Many people's eyes probably start to glaze over at the mention of amendments to the Federal Rules of Civil Procedure. But a recent action by the federal Advisory Committee on Civil Rules bears mentioning, and not just for civil procedure nerds.

First, the context: the Federal Rules of Civil Procedure govern civil cases in federal court. They determine what a plaintiff must claim to get in the courthouse door, what procedures and time limits apply to steps that move the litigation forward, and (of particular importance to this set of amendments) the rules governing discovery — that is, what information the opposing sides must share with each other through written questions, requests for documents, and in-person questioning of witnesses under oath.

Next, consider the proposals before the Committee: for several months, the Committee has been considering amending the rules to limit discovery (specifically, to reduce the presumptive numbers of depositions and interrogatories; to limit the number of requests to admit; and to reduce deposition length). What these amendments would mean in practical terms is that the opposing sides are entitled to ask fewer questions of each other, question fewer witnesses under oath, and generally obtain less information.

Limiting discovery would, in general, impose significant burdens on individuals facing off in court against big corporations. Often, the individual has little information of relevance to the case — it is the conduct of the corporation, with its many departments, employees, and policies, that is at issue. All the information about the corporation, of course, is in the hands of the corporation, not the individual. So if it's the individual who needs the information and the corporation who has it, limiting discovery is going to work to the detriment of the individual.

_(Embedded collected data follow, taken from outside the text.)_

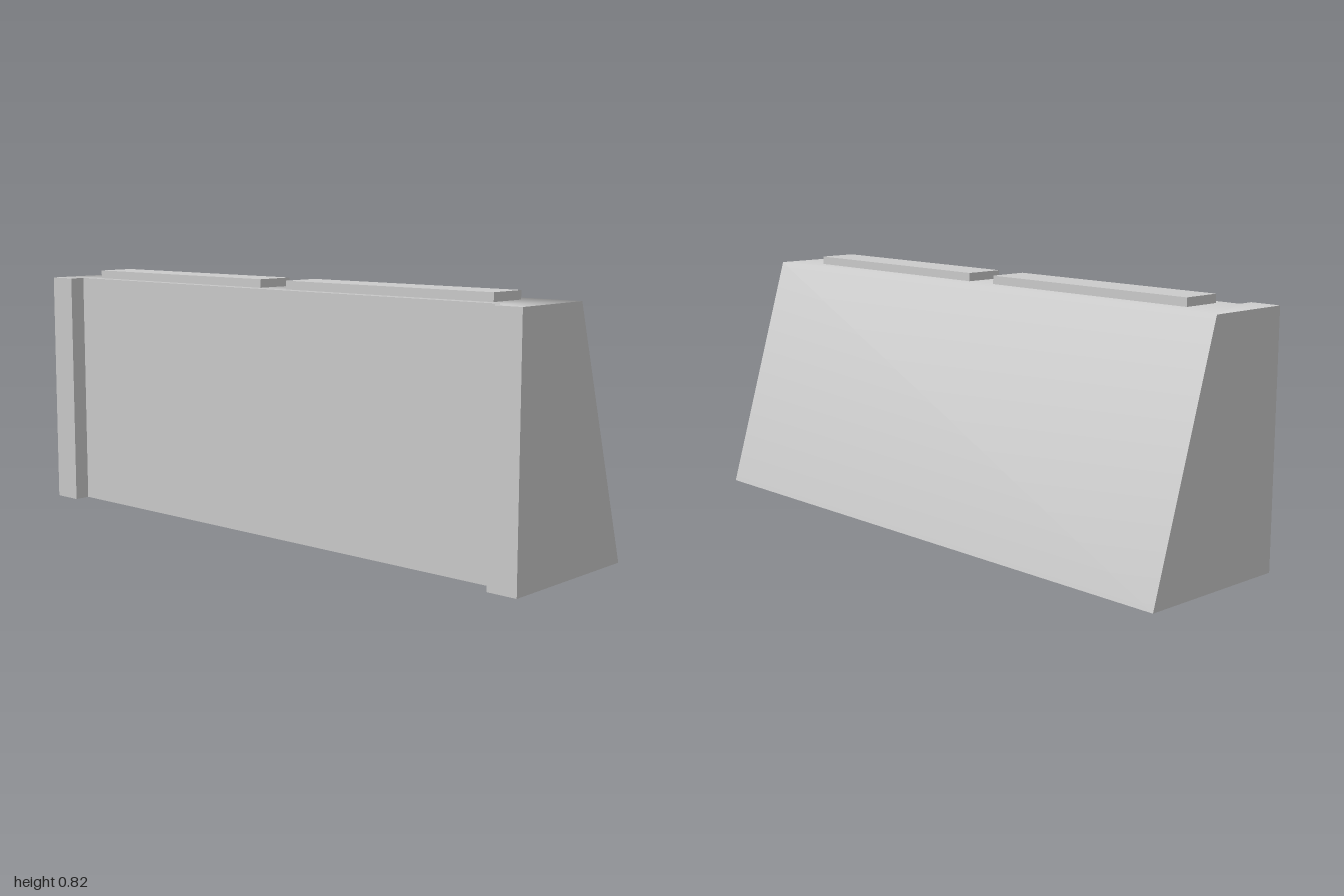
import * as THREE from 'three';

const HEIGHT = 0.79, BACK = -0.263, RECESS = -0.21, RIDGE = 0.026, TOE = 0.263;

// C-shaped footprint raised to a block, its front edge leaning back at the top
function wallGeometry() {
  const outline = [
    [BACK, -1], [TOE, -1], [TOE, 1], [BACK, 1],
    [BACK, 0.9], [RECESS, 0.9], [RECESS, -0.9], [BACK, -0.9],
  ].map(([x, z]) => new THREE.Vector2(x, z));
  const geo = new THREE.ExtrudeGeometry(new THREE.Shape(outline), { depth: HEIGHT, bevelEnabled: false });
  geo.rotateX(-Math.PI / 2);

  const pos = geo.attributes.position;
  const onRidge = (i) => pos.getY(i) > HEIGHT / 2 && pos.getX(i) > 0;
  for (let i = 0; i < pos.count; i++) if (onRidge(i)) pos.setX(i, RIDGE);
  geo.computeVertexNormals();

  // Soft shading across the ridge between top and slope; end faces stay flat
  const soft = new THREE.Vector3(0.87, 0.49, 0).normalize();
  const normal = geo.attributes.normal;
  for (let i = 0; i < pos.count; i++) {
    if (onRidge(i) && Math.abs(normal.getZ(i)) < 0.5) normal.setXYZ(i, soft.x, soft.y, soft.z);
  }
  return geo;
}

export function createModel() {
  const group = new THREE.Group();
  group.name = 'slopedBarrier';
  const material = new THREE.MeshStandardMaterial({ color: 0xcccccc });

  const wall = new THREE.Mesh(wallGeometry(), material);
  wall.name = 'wall';
  group.add(wall);

  // Two flat pads along the top
  const padGeometry = new THREE.BoxGeometry(0.132, 0.027, 0.787);
  for (const side of [1, -1]) {
    const pad = new THREE.Mesh(padGeometry, material);
    pad.name = side > 0 ? 'frontTopPad' : 'backTopPad';
    pad.position.set(-0.107, HEIGHT + 0.0135, side * 0.449);
    group.add(pad);
  }
  return group;
}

Now, the news: the Advisory Committee recently rejected the proposed limits on discovery. This is an important victory for the "little guy" — be it a consumer, an employee, or a civil-rights plaintiff — because it avoids placing new restrictions on the lesser-informed party's ability to gather the information she needs to litigate her case. The Committee's report, available here (all 580 pages of it; focus on Tab 2, beginning at page 79), reflects that the Committee took very seriously the public comments it received, including significant opposition to the proposed discovery limits.

This is a noteworthy development to our system, in which procedures so often drive outcomes.